Where TRY TEK Equipment is Used
When people think about broken underground pipes, they think about the liquid or gas in the pipe leaking out into the environment, causing a major hazard or wasting of resources. While this is true for gas or water pipes, the biggest problem for broken sewer lines is that ground water infiltrating into the sewer pipe, which is known as “Inflow and Infiltration” (INI). Sewer pipes can develop cracks and joints can separate due to ground shifts from floods, earthquakes, traffic, and changing groundwater levels. This causes a problem at the sewage processing facility. Now, not only does the facility have to process normal sewage, but also the groundwater that found its way into the cracks in the pipe. The amount of water being unnecessarily treated can be very substantial, especially during heavy or extended rains. This can cause a need for unnecessary and expensive expansion of facilities. Not only is INI costly for the sewage treatment plant, it can cause dangerous erosion. As the groundwater flows into the pipe it carries with it small particles of soil, slowly eroding areas around the pipe and possibly causing dangerous sinkholes at the surface level. The traditional method for addressing this type of problem was to dig up the old pipe and replace it.
Trenchless Sewer Pipe Rehabilitation History

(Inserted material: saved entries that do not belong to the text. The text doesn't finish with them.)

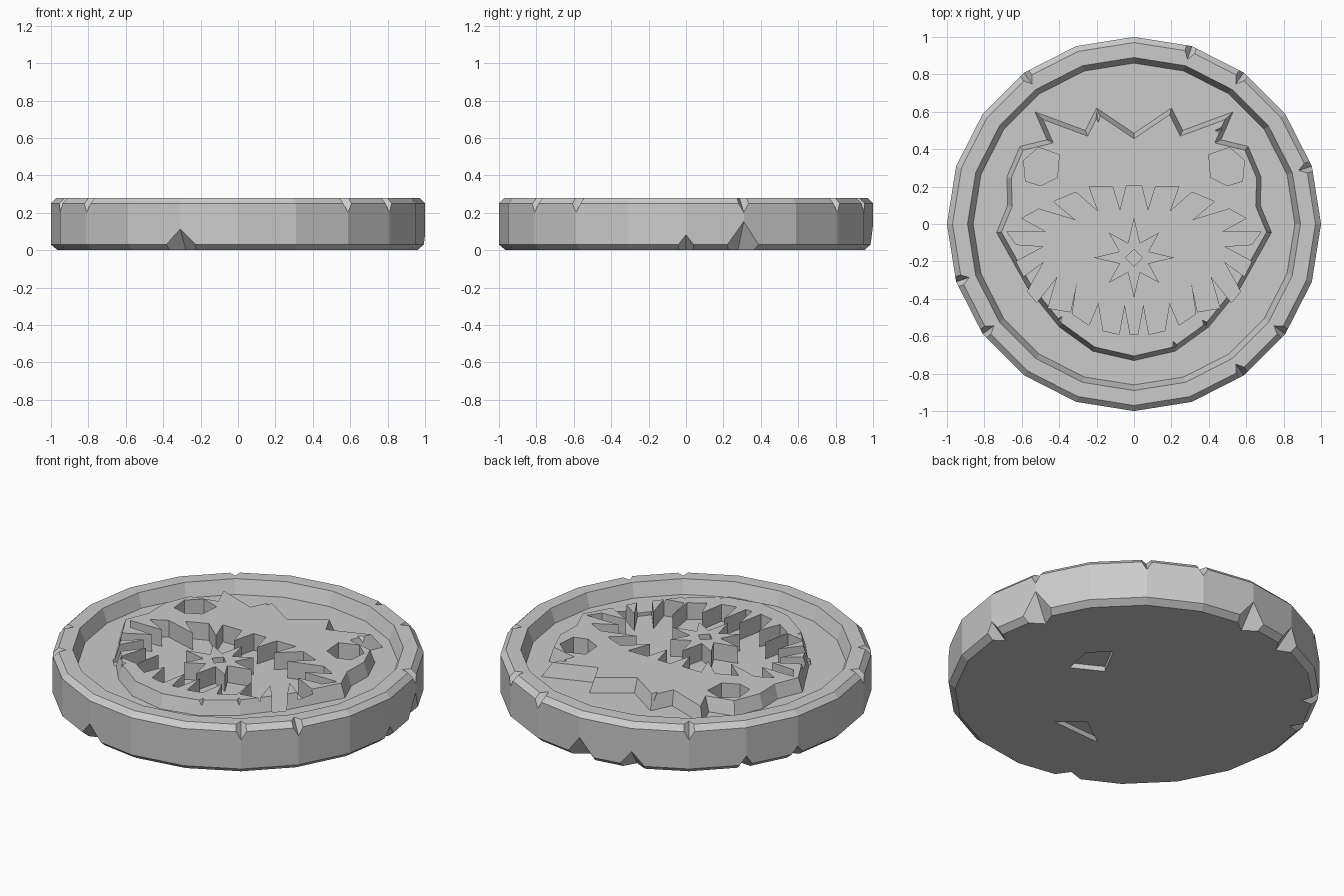
import bpy, bmesh
from math import sin, cos, radians, pi
from mathutils import Vector

if "Cube" in bpy.data.objects:
    bpy.data.objects.remove(bpy.data.objects["Cube"])


def make(name, bm):
    bmesh.ops.recalc_face_normals(bm, faces=bm.faces)
    me = bpy.data.meshes.new(name)
    bm.to_mesh(me)
    bm.free()
    ob = bpy.data.objects.new(name, me)
    bpy.context.collection.objects.link(ob)
    return ob


def loft(name, rings):
    """Solid from a stack of (outline, z) rings, capped at both ends."""
    bm = bmesh.new()
    loops = [[bm.verts.new((x, y, z)) for x, y in pts] for pts, z in rings]
    n = len(loops[0])
    for a, b in zip(loops, loops[1:]):
        for i in range(n):
            j = (i + 1) % n
            bm.faces.new((a[i], a[j], b[j], b[i]))
    bm.faces.new(loops[0][::-1])
    bm.faces.new(loops[-1])
    return make(name, bm)


def circle(r, n=20):
    return [(r * cos(2 * pi * i / n), r * sin(2 * pi * i / n)) for i in range(n)]


def mirrored(half):
    return half + [(-x, y) for x, y in reversed(half) if abs(x) > 1e-5]


def inset(pts, d):
    """Mitred inward offset of a clockwise outline."""
    out = []
    for i, p in enumerate(pts):
        p = Vector(p)
        e1 = (p - Vector(pts[i - 1])).normalized()
        e2 = (Vector(pts[(i + 1) % len(pts)]) - p).normalized()
        n1, n2 = Vector((e1.y, -e1.x)), Vector((e2.y, -e2.x))
        q = p + (n1 + n2) * d / (1 + n1.dot(n2))
        out.append((q.x, q.y))
    return out


def boolean(target, tool, op='DIFFERENCE'):
    m = target.modifiers.new(op, 'BOOLEAN')
    m.operation, m.object, m.solver = op, tool, 'EXACT'
    bpy.context.view_layer.objects.active = target
    bpy.ops.object.modifier_apply(modifier=m.name)
    bpy.data.objects.remove(tool)


def chip(target, r, ang, ztop, w, h, d):
    """V-shaped nick: half width w, height h (negative cuts downward), depth d."""
    a = radians(ang)
    s = 1 if h > 0 else -1
    bm = bmesh.new()
    k = 1.5
    for rad, t, z in ((r - d, 0, ztop - .006 * s), (r - d + d * k, w * k, ztop - .006 * s),
                      (r - d + d * k, -w * k, ztop - .006 * s), (r - d + d * k, 0, ztop + h * k)):
        bm.verts.new((rad * cos(a) - t * sin(a), rad * sin(a) + t * cos(a), z))
    bmesh.ops.convex_hull(bm, input=bm.verts)
    boolean(target, make("chip_cutter", bm))


# disc with bevelled edges and recessed face
coin = loft("medallion", [(circle(r), z) for r, z in (
    (.965, 0), (1, .03), (1, .25), (.97, .28), (.89, .28), (.86, .2))])

# raised jagged face
face = mirrored([(0, .485), (.2, .62), (.26, .5), (.53, .6), (.465, .45), (.61, .415),
                 (.68, .25), (.675, .1), (.735, -.045), (.57, -.34), (.4, -.55),
                 (.22, -.68), (0, -.73)])
boolean(coin, loft("face", [(face, .12), (face, .2), (inset(face, .024), .28)]), 'UNION')

# toothed mouth recess
mouth = mirrored([(.04, .205), (.075, .07), (.115, .2), (.24, .2), (.19, .065), (.31, .17),
                  (.43, .12), (.31, .02), (.51, .08), (.6, .03), (.47, -.04), (.68, -.04),
                  (.63, -.11), (.48, -.12), (.63, -.2), (.59, -.28), (.48, -.2),
                  (.57, -.36), (.52, -.42), (.41, -.28), (.46, -.45), (.34, -.47),
                  (.305, -.31), (.33, -.48), (.24, -.54), (.19, -.42), (.165, -.57),
                  (.08, -.59), (.05, -.43), (.02, -.59)])
boolean(coin, loft("mouth_cutter", [(mouth, .18), (mouth, .35)]))

# eye recesses
eye = [(.4, .37), (.51, .41), (.59, .34), (.58, .23), (.5, .205), (.41, .25)]
for s in (1, -1):
    pts = [(s * x, y) for x, y in eye]
    boolean(coin, loft("eye_cutter", [(pts, .18), (pts, .35)]))

# star in the mouth with a diamond hole
star = []
for i in range(16):
    r = (.215 if i % 4 == 0 else .19) if i % 2 == 0 else .085
    star.append((r * cos(pi * i / 8), r * sin(pi * i / 8) - .18))
boolean(coin, loft("star", [(star, .12), (star, .28)]), 'UNION')
gem = [(x, y - .18) for x, y in circle(.045, 4)]
boolean(coin, loft("diamond_cutter", [(gem, .18), (gem, .35)]))

# nicks around the top of the rim
for ang in (18, 54, 72, 126, 198, 216, 306, 324):
    chip(coin, 1, ang, .29, .06, -.09, .09)

# larger breaks around the bottom edge
for ang, w, h in ((0, .08, .09), (18, .14, .16), (90, .14, .14), (108, .12, .12),
                  (144, .07, .09), (162, .08, .08), (252, .15, .12)):
    chip(coin, 1, ang, -.005, w, h, .11)

# nicks on the raised face
for x, y, ang in ((-.2, .6, 100), (.49, .5, 0), (-.42, -.54, 232), (.4, -.56, 306), (.23, -.68, 290)):
    bm = bmesh.new()
    a = radians(ang)
    for u, t, z in ((-.07, 0, .29), (.05, .06, .29), (.05, -.06, .29), (.03, 0, .21)):
        bm.verts.new((x + u * cos(a) - t * sin(a), y + u * sin(a) + t * cos(a), z))
    bmesh.ops.convex_hull(bm, input=bm.verts)
    boolean(coin, make("chip_cutter", bm))

# shallow pits in the underside
for pit in ([(.45, 0), (.49, .18), (.38, .28), (.28, .09)],
            [(.14, -.5), (0, -.39), (-.18, -.52)]):
    boolean(coin, loft("pit_cutter", [(pit, -.05), (pit, .03)]))

for p in coin.data.polygons:
    p.use_smooth = False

Trenchless sewer pipe rehabilitation for non-man-entry pipes began as far back as the 1920s with the use of the “Cement Mortar Lining” process for water pipes. By the 1950s grouting systems were developed for the sewer pipe industry. This is a tedious process and does not restore the structural integrity of the pipe. Plus, new cracks can develop in the same pipe that was just grouted. In 1971 a process was developed in England to repair sewer pipe without digging. By inserting a soft liner that can then harden, into the broken sewer pipe a new pipe could be placed inside the old pipe, with all the work done from the manholes. The new pipe liner covers over all the cracks from manhole to manhole, sealing tightly against the original pipe. Structural integrity is restored and flow is improved because the pipe surface is much smoother. Above ground there are no piles of excavated dirt, minimal traffic tie-ups, no risks of disturbing other nearby buried utilities and no complaints about disruption.
The technology has become known as Cured-In-Place-Pipe (CIPP) and has been a successful forerunner in the trenchless pipe-rehabilitation industry. Thousands of miles of pipe have been relined throughout the world for everything between 3” to over 100” diameters. Use of CIPP is now becoming commonplace, and is no longer just for special applications where excavation disruption or costs are too prohibitive.
Millions of feet of CIPP materials have been installed worldwide, have withstood every corrosive environment, and has survived the test of time. Billions of dollars have been saved because excavation was eliminated. From England the technology has expanded all over the world, the largest market being in North America. This same technology is also being used to repair natural gas and water pipelines.